Problem to solve » Go through the data underneath and report how many lines hold the string "range", giving only the number.

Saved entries
====================
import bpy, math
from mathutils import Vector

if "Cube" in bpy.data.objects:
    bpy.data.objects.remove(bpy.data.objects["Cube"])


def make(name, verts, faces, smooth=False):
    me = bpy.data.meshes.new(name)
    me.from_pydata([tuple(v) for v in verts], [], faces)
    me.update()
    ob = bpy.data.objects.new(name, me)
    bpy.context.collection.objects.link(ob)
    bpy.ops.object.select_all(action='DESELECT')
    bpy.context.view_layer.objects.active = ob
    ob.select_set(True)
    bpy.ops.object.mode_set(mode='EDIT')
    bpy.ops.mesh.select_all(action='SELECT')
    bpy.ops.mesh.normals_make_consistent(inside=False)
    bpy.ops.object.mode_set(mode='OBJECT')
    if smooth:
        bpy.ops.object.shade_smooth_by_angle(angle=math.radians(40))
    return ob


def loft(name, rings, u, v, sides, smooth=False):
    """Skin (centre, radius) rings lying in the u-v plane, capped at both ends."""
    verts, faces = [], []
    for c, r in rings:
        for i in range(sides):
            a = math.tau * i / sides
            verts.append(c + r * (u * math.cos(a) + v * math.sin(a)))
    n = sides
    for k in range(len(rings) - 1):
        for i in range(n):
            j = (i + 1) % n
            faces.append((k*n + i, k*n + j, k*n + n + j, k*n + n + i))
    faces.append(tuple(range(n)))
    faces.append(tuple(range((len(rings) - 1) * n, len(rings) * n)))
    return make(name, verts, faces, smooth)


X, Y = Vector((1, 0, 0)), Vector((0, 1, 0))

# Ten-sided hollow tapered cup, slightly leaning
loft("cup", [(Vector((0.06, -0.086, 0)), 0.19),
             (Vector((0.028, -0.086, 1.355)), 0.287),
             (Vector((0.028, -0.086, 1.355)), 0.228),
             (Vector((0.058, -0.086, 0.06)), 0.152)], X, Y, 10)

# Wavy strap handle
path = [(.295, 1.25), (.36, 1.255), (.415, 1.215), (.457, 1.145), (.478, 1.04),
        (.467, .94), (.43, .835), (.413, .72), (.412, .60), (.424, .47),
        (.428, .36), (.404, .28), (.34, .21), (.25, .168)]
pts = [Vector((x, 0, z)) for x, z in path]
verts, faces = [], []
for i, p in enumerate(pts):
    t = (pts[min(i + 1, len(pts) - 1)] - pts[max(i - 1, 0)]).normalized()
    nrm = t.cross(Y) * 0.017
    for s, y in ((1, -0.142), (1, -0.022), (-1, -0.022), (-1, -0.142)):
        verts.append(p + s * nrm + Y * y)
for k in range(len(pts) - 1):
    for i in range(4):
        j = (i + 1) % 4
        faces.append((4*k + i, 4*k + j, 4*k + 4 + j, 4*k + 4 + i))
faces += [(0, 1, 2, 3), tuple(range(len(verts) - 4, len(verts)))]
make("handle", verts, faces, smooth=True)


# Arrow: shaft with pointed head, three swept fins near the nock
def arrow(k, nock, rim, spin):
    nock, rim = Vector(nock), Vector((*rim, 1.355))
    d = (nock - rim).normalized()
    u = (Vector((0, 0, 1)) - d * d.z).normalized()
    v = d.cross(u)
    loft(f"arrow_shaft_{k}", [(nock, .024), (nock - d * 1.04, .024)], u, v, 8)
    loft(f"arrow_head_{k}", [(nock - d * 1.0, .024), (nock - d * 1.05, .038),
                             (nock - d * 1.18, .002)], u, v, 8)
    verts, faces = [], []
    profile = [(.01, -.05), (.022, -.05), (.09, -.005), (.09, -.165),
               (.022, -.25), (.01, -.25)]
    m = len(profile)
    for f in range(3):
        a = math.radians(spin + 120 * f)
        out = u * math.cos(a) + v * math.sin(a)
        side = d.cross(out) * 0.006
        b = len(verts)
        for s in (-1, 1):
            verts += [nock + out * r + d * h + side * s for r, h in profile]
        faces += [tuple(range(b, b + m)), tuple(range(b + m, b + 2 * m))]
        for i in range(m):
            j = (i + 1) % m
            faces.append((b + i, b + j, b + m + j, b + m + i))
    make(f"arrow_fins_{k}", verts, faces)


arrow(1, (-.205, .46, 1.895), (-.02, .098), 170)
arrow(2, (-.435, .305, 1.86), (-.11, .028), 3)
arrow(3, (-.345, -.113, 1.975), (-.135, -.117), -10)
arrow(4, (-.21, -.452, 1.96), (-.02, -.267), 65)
====================
Result of the exercise » 11